THE TASK: Provide again, from the entries below, every line from the one containing "-.2, -.65, -.40))" through the one containing "wall(.04, .555, .765, .80, [(.41, .52)])", exactly as written, and no other line.

MATERIAL FOR THIS EXERCISE:
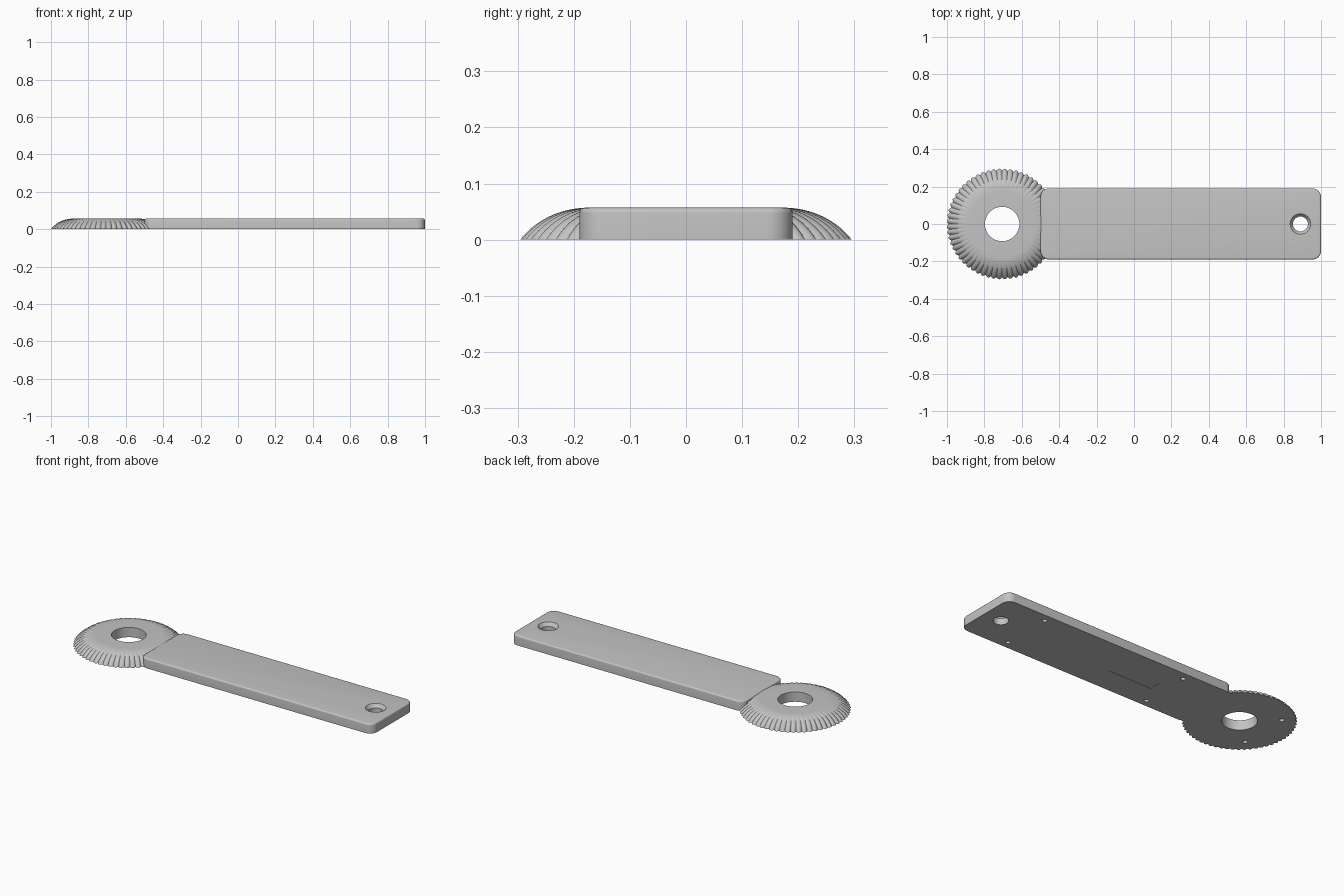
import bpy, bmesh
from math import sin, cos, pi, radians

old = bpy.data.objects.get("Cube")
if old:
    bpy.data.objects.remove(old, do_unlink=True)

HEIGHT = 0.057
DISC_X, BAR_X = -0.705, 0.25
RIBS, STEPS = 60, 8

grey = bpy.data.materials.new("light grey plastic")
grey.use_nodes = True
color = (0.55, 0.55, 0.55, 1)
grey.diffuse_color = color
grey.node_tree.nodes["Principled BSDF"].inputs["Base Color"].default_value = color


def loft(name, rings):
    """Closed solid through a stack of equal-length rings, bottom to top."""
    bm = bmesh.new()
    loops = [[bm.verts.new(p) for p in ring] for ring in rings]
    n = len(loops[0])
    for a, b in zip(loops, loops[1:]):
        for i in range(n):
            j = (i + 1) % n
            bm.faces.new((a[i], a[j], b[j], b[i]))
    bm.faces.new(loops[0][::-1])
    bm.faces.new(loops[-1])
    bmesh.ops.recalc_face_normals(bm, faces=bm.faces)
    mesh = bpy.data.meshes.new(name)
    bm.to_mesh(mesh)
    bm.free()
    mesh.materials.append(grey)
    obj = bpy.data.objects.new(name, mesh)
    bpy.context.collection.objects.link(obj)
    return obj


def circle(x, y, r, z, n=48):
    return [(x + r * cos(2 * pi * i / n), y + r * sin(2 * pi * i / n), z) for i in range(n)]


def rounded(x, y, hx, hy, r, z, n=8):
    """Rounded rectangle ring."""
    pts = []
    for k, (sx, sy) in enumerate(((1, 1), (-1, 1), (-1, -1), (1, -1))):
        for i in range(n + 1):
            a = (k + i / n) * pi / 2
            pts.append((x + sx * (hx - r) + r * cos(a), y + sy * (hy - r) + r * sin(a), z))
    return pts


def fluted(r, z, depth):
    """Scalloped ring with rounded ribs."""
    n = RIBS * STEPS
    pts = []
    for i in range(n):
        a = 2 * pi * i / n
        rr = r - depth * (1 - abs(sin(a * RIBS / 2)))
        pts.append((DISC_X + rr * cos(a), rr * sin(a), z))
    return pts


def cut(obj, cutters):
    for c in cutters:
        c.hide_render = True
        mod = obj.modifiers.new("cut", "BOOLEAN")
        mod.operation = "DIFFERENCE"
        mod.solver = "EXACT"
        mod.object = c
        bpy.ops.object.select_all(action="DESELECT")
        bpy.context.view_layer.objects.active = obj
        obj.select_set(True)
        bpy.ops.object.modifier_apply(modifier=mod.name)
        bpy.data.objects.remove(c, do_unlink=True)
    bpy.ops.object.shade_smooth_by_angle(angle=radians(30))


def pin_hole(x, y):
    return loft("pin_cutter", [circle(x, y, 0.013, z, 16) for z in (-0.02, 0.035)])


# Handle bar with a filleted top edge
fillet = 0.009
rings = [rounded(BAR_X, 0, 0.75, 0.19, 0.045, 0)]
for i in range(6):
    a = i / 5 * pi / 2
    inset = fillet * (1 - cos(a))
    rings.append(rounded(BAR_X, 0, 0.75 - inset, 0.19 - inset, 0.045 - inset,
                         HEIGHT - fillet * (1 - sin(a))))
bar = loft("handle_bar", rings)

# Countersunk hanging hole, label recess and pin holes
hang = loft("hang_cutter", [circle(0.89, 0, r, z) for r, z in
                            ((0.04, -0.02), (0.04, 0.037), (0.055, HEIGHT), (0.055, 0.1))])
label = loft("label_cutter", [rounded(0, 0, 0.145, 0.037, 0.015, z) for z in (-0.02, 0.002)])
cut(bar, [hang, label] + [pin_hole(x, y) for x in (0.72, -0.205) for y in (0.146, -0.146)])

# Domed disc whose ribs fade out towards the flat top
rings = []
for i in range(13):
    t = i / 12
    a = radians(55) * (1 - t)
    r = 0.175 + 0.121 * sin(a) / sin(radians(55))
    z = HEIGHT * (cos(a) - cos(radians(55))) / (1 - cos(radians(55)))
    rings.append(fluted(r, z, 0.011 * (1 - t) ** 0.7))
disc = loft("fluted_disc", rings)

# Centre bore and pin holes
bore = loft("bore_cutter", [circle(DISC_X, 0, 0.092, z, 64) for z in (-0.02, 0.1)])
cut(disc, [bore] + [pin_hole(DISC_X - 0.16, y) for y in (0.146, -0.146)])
==
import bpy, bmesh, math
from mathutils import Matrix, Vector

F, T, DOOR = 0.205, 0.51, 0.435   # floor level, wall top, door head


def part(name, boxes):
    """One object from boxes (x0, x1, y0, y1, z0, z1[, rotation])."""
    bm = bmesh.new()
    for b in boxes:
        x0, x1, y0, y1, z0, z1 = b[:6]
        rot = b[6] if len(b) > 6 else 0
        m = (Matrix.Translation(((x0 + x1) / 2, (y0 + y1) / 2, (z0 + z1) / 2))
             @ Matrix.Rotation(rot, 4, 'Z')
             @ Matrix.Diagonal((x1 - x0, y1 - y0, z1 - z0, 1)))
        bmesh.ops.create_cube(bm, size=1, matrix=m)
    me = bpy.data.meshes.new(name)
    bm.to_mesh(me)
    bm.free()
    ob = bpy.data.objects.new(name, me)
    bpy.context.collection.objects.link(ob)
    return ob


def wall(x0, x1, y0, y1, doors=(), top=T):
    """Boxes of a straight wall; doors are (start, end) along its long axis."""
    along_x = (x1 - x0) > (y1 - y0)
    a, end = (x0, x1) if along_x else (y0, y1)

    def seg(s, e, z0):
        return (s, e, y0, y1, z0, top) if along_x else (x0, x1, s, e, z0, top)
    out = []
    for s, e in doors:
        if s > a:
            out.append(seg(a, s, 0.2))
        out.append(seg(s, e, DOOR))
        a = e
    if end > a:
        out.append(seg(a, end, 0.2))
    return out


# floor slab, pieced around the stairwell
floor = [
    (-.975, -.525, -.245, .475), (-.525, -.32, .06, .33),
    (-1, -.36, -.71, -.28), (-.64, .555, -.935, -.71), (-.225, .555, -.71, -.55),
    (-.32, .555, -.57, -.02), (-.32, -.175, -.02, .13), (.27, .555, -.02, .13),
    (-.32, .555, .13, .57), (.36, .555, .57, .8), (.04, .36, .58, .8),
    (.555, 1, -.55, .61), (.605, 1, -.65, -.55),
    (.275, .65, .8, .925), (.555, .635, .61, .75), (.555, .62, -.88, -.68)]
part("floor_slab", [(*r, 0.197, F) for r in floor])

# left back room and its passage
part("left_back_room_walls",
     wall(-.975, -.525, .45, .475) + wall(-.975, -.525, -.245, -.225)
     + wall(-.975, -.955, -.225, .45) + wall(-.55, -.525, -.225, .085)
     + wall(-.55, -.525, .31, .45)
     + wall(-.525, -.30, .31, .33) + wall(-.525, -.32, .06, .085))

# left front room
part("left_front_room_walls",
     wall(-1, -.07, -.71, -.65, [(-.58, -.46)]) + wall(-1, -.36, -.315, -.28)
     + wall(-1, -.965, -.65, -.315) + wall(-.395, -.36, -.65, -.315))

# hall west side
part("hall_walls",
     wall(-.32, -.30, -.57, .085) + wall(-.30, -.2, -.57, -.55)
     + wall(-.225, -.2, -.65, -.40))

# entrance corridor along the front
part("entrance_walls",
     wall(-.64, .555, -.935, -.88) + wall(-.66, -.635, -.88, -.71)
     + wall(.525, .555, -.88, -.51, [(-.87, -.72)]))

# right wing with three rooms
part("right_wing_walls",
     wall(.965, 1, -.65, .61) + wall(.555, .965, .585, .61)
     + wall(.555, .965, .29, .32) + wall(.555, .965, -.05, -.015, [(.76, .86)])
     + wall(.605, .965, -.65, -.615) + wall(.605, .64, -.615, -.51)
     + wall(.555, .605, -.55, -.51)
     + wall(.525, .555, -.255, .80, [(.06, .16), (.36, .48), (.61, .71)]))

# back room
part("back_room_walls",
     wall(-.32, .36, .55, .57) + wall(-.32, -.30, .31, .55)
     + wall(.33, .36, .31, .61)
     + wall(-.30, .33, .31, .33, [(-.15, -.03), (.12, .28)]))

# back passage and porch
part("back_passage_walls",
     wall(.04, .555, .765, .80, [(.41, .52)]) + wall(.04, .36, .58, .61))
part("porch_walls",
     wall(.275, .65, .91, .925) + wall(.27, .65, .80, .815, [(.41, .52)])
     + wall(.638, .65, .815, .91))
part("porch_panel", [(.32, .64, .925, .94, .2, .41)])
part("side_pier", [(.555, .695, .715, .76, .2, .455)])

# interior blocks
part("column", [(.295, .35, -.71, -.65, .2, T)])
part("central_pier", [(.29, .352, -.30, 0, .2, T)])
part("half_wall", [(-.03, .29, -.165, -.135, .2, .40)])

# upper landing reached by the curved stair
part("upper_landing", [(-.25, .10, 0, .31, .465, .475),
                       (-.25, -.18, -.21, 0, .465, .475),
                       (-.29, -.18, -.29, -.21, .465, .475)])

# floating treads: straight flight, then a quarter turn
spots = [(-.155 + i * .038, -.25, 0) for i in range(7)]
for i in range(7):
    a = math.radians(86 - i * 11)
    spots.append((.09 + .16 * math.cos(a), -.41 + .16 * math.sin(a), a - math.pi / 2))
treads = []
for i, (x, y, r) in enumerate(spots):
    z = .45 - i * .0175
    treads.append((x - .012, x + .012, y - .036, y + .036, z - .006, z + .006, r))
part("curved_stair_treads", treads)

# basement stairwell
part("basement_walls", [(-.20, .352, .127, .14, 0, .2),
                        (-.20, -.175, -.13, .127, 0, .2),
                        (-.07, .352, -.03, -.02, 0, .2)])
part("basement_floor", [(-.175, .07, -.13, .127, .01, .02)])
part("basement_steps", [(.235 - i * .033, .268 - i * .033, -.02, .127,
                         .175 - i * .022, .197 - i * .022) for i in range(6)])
...
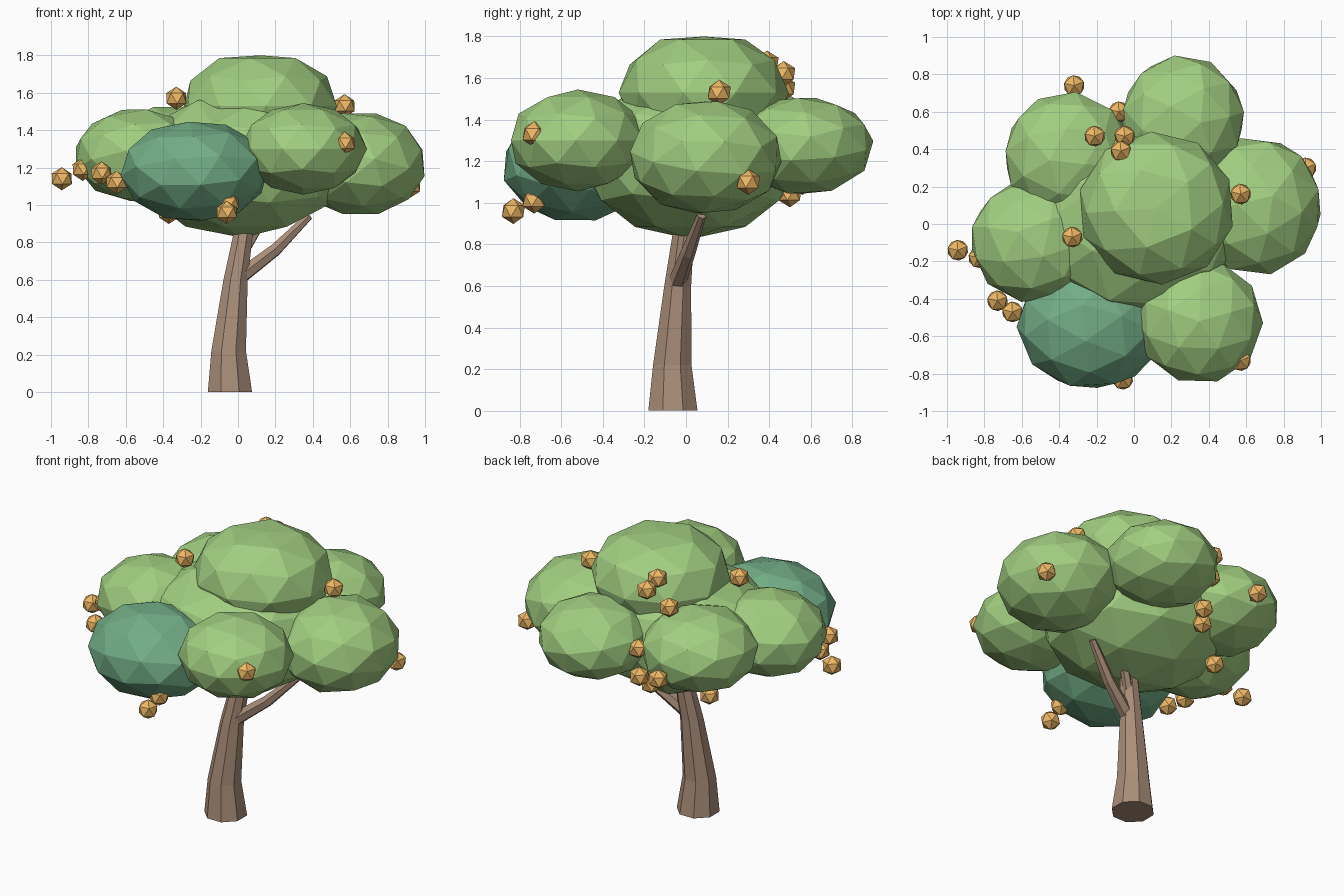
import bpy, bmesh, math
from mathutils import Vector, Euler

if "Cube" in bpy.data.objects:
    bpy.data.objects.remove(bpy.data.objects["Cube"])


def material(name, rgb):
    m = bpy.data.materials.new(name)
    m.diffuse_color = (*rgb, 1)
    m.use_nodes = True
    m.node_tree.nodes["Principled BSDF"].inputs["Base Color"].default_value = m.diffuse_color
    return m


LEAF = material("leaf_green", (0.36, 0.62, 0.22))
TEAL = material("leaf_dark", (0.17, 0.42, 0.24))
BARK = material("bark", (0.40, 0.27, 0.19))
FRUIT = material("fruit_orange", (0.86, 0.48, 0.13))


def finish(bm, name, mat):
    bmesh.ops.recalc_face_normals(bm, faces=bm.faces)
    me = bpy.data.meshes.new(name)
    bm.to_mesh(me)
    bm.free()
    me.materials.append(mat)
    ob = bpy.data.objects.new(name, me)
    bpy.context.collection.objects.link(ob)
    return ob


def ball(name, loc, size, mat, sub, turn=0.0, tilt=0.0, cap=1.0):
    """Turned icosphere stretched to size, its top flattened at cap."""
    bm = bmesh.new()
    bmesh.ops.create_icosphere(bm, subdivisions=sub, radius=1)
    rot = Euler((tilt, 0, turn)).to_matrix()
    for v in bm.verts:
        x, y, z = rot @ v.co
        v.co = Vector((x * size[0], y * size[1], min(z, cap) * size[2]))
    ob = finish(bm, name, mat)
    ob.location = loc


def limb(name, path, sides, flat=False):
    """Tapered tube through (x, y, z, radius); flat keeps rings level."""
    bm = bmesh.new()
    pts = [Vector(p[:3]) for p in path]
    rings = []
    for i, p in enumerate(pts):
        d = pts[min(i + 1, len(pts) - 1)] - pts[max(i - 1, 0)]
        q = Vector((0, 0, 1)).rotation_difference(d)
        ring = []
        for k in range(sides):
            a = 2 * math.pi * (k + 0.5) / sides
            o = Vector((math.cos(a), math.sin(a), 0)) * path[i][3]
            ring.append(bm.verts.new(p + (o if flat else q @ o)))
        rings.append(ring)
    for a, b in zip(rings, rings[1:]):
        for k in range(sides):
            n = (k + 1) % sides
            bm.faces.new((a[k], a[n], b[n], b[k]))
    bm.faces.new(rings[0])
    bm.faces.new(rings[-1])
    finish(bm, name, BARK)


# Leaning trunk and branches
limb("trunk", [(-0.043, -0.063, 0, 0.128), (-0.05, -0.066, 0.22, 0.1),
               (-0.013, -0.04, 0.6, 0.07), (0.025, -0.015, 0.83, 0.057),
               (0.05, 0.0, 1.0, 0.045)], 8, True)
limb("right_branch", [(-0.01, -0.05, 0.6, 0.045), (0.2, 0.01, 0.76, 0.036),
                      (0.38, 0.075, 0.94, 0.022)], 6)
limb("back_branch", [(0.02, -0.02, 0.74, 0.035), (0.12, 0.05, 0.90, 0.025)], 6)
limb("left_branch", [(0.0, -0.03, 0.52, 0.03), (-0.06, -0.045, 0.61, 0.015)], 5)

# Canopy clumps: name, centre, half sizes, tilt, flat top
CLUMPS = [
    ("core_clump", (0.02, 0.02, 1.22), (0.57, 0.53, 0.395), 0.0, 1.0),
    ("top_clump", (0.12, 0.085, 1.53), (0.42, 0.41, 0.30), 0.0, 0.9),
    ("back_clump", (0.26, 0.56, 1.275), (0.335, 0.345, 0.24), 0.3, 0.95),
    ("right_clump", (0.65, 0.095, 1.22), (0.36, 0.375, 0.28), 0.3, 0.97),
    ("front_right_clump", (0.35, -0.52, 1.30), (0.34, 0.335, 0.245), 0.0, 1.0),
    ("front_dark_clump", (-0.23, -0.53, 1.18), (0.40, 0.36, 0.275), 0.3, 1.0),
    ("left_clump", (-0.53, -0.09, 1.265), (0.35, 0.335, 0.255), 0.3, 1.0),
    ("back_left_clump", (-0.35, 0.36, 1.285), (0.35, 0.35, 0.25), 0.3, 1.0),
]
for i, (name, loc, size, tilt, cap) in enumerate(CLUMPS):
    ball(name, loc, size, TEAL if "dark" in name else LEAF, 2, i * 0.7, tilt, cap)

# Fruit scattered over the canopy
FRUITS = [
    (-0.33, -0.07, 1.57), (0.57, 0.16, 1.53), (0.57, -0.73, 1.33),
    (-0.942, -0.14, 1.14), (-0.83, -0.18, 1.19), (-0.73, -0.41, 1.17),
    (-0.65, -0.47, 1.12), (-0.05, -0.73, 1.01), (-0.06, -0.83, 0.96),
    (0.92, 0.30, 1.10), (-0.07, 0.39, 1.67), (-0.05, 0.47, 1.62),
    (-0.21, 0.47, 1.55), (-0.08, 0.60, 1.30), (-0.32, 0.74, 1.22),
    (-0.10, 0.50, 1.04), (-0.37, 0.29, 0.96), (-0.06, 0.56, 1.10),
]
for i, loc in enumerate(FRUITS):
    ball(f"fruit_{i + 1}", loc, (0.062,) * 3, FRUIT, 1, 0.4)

RESULT OF THIS TASK:
     + wall(-.225, -.2, -.65, -.40))

# entrance corridor along the front
part("entrance_walls",
     wall(-.64, .555, -.935, -.88) + wall(-.66, -.635, -.88, -.71)
     + wall(.525, .555, -.88, -.51, [(-.87, -.72)]))

# right wing with three rooms
part("right_wing_walls",
     wall(.965, 1, -.65, .61) + wall(.555, .965, .585, .61)
     + wall(.555, .965, .29, .32) + wall(.555, .965, -.05, -.015, [(.76, .86)])
     + wall(.605, .965, -.65, -.615) + wall(.605, .64, -.615, -.51)
     + wall(.555, .605, -.55, -.51)
     + wall(.525, .555, -.255, .80, [(.06, .16), (.36, .48), (.61, .71)]))

# back room
part("back_room_walls",
     wall(-.32, .36, .55, .57) + wall(-.32, -.30, .31, .55)
     + wall(.33, .36, .31, .61)
     + wall(-.30, .33, .31, .33, [(-.15, -.03), (.12, .28)]))

# back passage and porch
part("back_passage_walls",
     wall(.04, .555, .765, .80, [(.41, .52)]) + wall(.04, .36, .58, .61))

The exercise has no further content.